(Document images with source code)
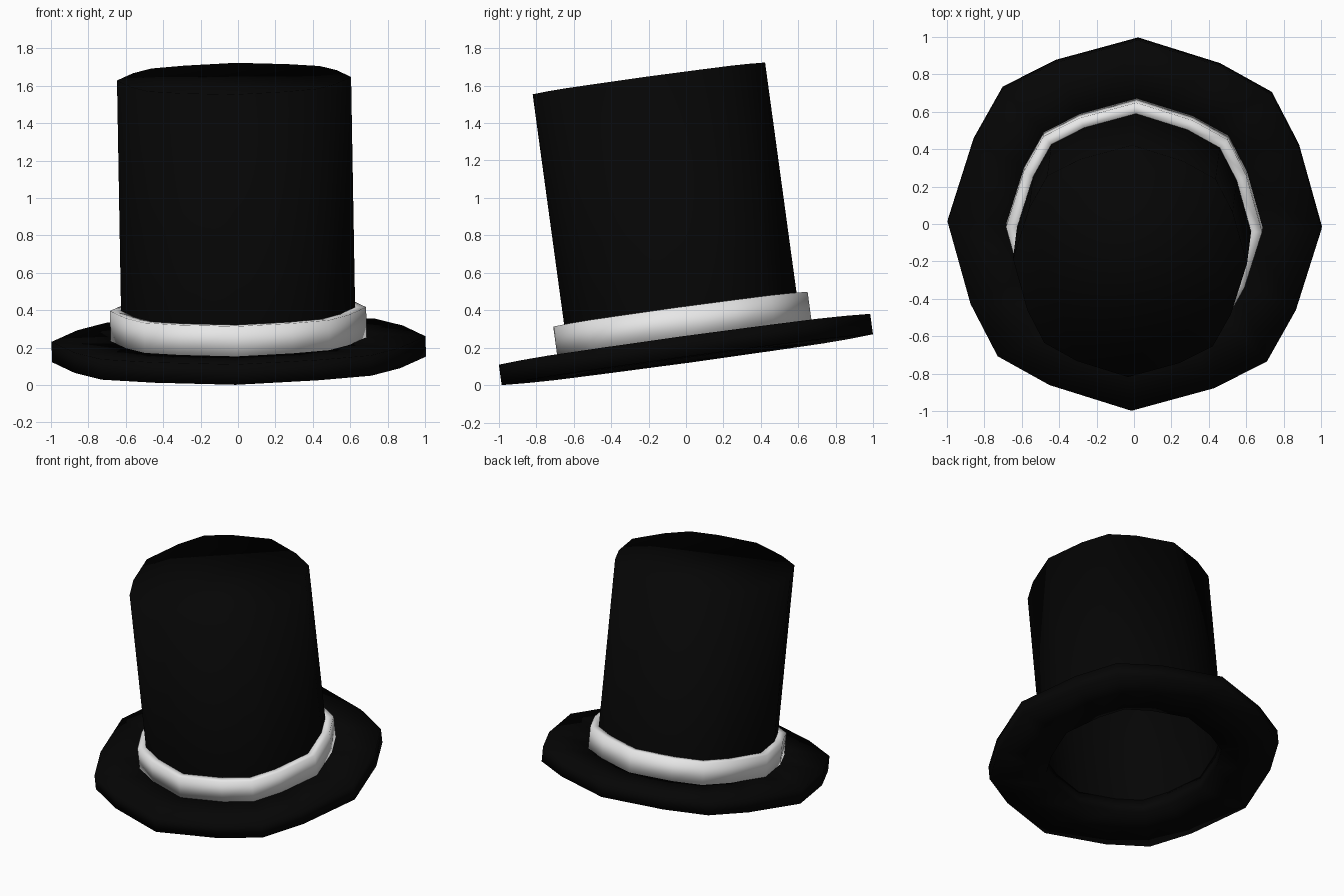
import bpy, bmesh
from math import radians
from mathutils import Matrix, Euler

cube = bpy.data.objects.get("Cube")
if cube:
    bpy.data.objects.remove(cube, do_unlink=True)


def make_material(name, value):
    mat = bpy.data.materials.new(name)
    mat.use_nodes = True
    colour = (value, value, value, 1)
    mat.diffuse_color = colour
    bsdf = next(n for n in mat.node_tree.nodes if n.type == "BSDF_PRINCIPLED")
    bsdf.inputs["Base Color"].default_value = colour
    return mat


black = make_material("black felt", 0.0015)
white = make_material("white ribbon", 0.8)

# One quarter of the sixteen-sided outline, repeated by quarter turns
QUARTER = [(1, 0), (0.87, 0.44), (0.72, 0.72), (0.44, 0.87)]
OUTLINE = []
for turn in range(4):
    for x, y in QUARTER:
        for _ in range(turn):
            x, y = -y, x
        OUTLINE.append((x, y))

# The whole hat leans forward and a little to one side
TILT = (Matrix.Translation((0.005, 0.007, 0.137))
        @ Euler((radians(7.8), radians(-0.85), radians(-1.1))).to_matrix().to_4x4())


def loft(name, profile, mat, closed):
    """Sweep a (radius, height) profile round the outline.
    A closed profile makes a ring; an open one is capped at its last point."""
    bm = bmesh.new()
    loops = [[bm.verts.new((x * r, y * r, z)) for x, y in OUTLINE]
             for r, z in profile]
    pairs = list(zip(loops, loops[1:]))
    if closed:
        pairs.append((loops[-1], loops[0]))
    else:
        bm.faces.new(loops[-1])
    count = len(OUTLINE)
    for low, high in pairs:
        for i in range(count):
            j = (i + 1) % count
            bm.faces.new((low[i], low[j], high[j], high[i]))
    for face in bm.faces:
        face.smooth = True
    mesh = bpy.data.meshes.new(name)
    bm.to_mesh(mesh)
    bm.free()
    mesh.materials.append(mat)
    obj = bpy.data.objects.new(name, mesh)
    obj.matrix_world = TILT
    bpy.context.collection.objects.link(obj)
    return obj


def ring(name, inner, outer, bottom, top, mat):
    return loft(name, [(inner, bottom), (outer, bottom), (outer, top), (inner, top)],
                mat, closed=True)


# Brim with the head opening, and the ribbon band
ring("brim", 0.605, 1.0, 0, 0.11, black)
ring("hat_band", 0.615, 0.685, 0.1, 0.272, white)

# Hollow crown: outer wall with lid, and the lining facing inward
loft("crown", [(0.626, 0.1), (0.626, 1.515)], black, closed=False)
lining = loft("crown_lining", [(0.605, 0.1), (0.605, 1.49)], black, closed=False)
lining.data.flip_normals()
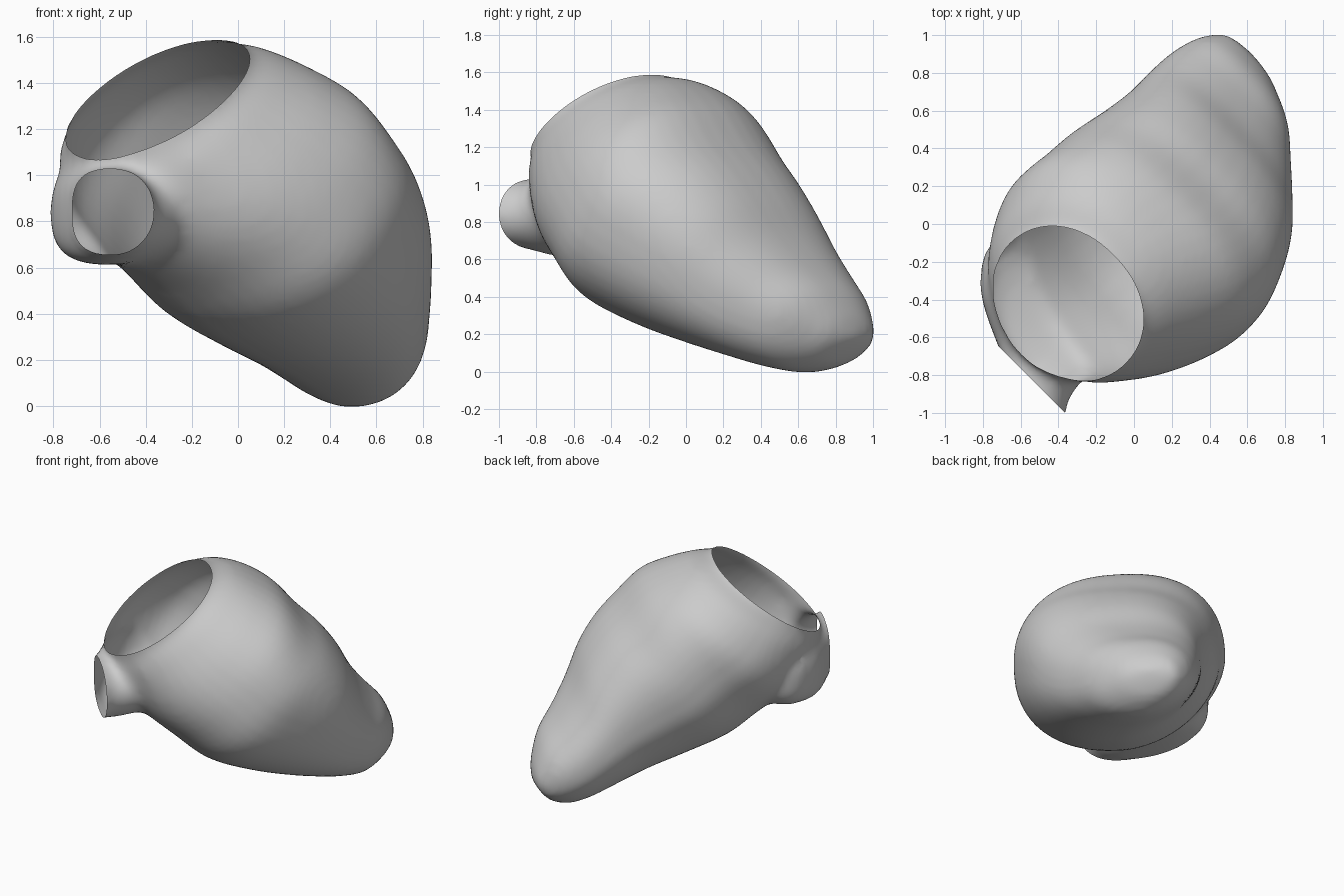
import bpy, bmesh, math
from mathutils import Vector

if "Cube" in bpy.data.objects:
    bpy.data.objects.remove(bpy.data.objects["Cube"])

SEG = 48
R2 = math.sqrt(0.5)


def world(s, w, z):
    # s runs along the front-left to back-right diagonal, w across it
    return Vector(((s - w) * R2, (s + w) * R2, z))


def spline(rows, steps):
    # Catmull-Rom through the section rows
    out = []
    n = len(rows)
    for i in range(n - 1):
        p = [rows[max(i - 1, 0)], rows[i], rows[i + 1], rows[min(i + 2, n - 1)]]
        for k in range(steps):
            t = k / steps
            out.append([0.5 * (2 * b + (c - a) * t + (2 * a - 5 * b + 4 * c - d) * t * t
                               + (3 * b - a - 3 * c + d) * t ** 3)
                        for a, b, c, d in zip(*p)])
    out.append(list(rows[-1]))
    return out


def loft(name, rows, full, taper):
    # each row: lower point (s, z), upper point (s, z), min w, max w
    # full: squareness of the four quadrants, starting at upper +w
    rings = spline(rows, 4)
    bm = bmesh.new()
    loops = []
    for i, (ls, lz, us, uz, w0, w1) in enumerate(rings):
        amount = math.sin(math.pi * i / (len(rings) - 1)) if taper else 1
        loop = []
        for k in range(SEG):
            p = 2 + amount * full[k * 4 // SEG]
            a = 2 * math.pi * k / SEG
            c, d = math.cos(a), math.sin(a)
            c = math.copysign(abs(c) ** (2 / p), c)
            d = math.copysign(abs(d) ** (2 / p), d)
            loop.append(bm.verts.new(world((ls + us) / 2 + d * (us - ls) / 2,
                                           (w0 + w1) / 2 + c * (w1 - w0) / 2,
                                           (lz + uz) / 2 + d * (uz - lz) / 2)))
        loops.append(loop)
    for a, b in zip(loops, loops[1:]):
        for k in range(SEG):
            j = (k + 1) % SEG
            bm.faces.new((a[k], a[j], b[j], b[k]))
    bm.faces.new(loops[0])
    bm.faces.new(loops[-1])
    bmesh.ops.recalc_face_normals(bm, faces=bm.faces)
    me = bpy.data.meshes.new(name)
    bm.to_mesh(me)
    bm.free()
    ob = bpy.data.objects.new(name, me)
    bpy.context.collection.objects.link(ob)
    return ob


# Pouch body, from just outside the round mouth to the rounded tip
body = loft("pouch_body", [
    (-.94, 1.13, -.24, 1.645, -.49, .38),
    (-.90, 1.07, -.20, 1.585, -.49, .38),
    (-.88, .92, -.05, 1.565, -.57, .50),
    (-.72, .68, .11, 1.50, -.70, .60),
    (-.50, .50, .27, 1.40, -.79, .59),
    (-.30, .345, .42, 1.23, -.82, .575),
    (-.02, .23, .56, 1.09, -.755, .535),
    (.25, .145, .68, .925, -.655, .51),
    (.48, .075, .78, .73, -.52, .51),
    (.66, .02, .89, .575, -.375, .50),
    (.81, -.005, 1.0, .45, -.23, .465),
    (.94, .03, 1.06, .32, -.06, .41),
    (1.02, .1, 1.075, .25, .04, .36),
    (1.07, .17, 1.08, .19, .17, .23),
], (.5, .5, .3, -.2), True)

# Short side spout under the mouth
spout = loft("spout", [
    (-.40, .66, -.40, 1.08, -.26, .40),
    (-.62, .62, -.62, 1.09, -.36, .46),
    (-.80, .61, -.80, 1.06, -.40, .355),
    (-.90, .62, -.90, 1.03, -.415, .20),
    (-.97, .66, -.97, 1.03, -.455, .04),
    (-1.03, .67, -1.03, 1.03, -.48, -.06),
], (.9, .1, .0, .9), False)

# Join both into one even skin
for kind in ('BOOLEAN', 'REMESH'):
    mod = body.modifiers.new("join", kind)
    if kind == 'BOOLEAN':
        mod.operation = 'UNION'
        mod.solver = 'EXACT'
        mod.object = spout
    else:
        mod.mode = 'VOXEL'
        mod.voxel_size = 0.024
    bpy.context.view_layer.objects.active = body
    bpy.ops.object.modifier_apply(modifier=mod.name)
bpy.data.objects.remove(spout, do_unlink=True)

# Soften the skin, most of all where the spout grows out of the body
bm = bmesh.new()
bm.from_mesh(body.data)
root = world(-.70, -.05, .86)
for reach, times in ((9, 3), (.55, 4), (.45, 10)):
    near = [v for v in bm.verts if (v.co - root).length < reach
            and (reach > 1 or (v.co.x + v.co.y) * R2 > -.95)]
    for _ in range(times):
        bmesh.ops.smooth_vert(bm, verts=near, factor=0.5,
                              use_axis_x=True, use_axis_y=True, use_axis_z=True)

# Cut the mouth and the spout open
for co, no in ((world(-.55, -.057, 1.328), Vector((-.43, -.40, .81))),
               (world(-.965, 0, 0), Vector((-R2, -R2, 0)))):
    bmesh.ops.bisect_plane(bm, geom=bm.verts[:] + bm.edges[:] + bm.faces[:],
                           dist=1e-5, plane_co=co, plane_no=no, clear_outer=True)
for f in bm.faces:
    f.smooth = True
bm.to_mesh(body.data)
bm.free()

● **Required work**: Set apart and copy each line of the records that holds the word "append".

● **Output of the exercise**:
        OUTLINE.append((x, y))
        pairs.append((loops[-1], loops[0]))
    mesh.materials.append(mat)
            out.append([0.5 * (2 * b + (c - a) * t + (2 * a - 5 * b + 4 * c - d) * t * t
    out.append(list(rows[-1]))
            loop.append(bm.verts.new(world((ls + us) / 2 + d * (us - ls) / 2,
        loops.append(loop)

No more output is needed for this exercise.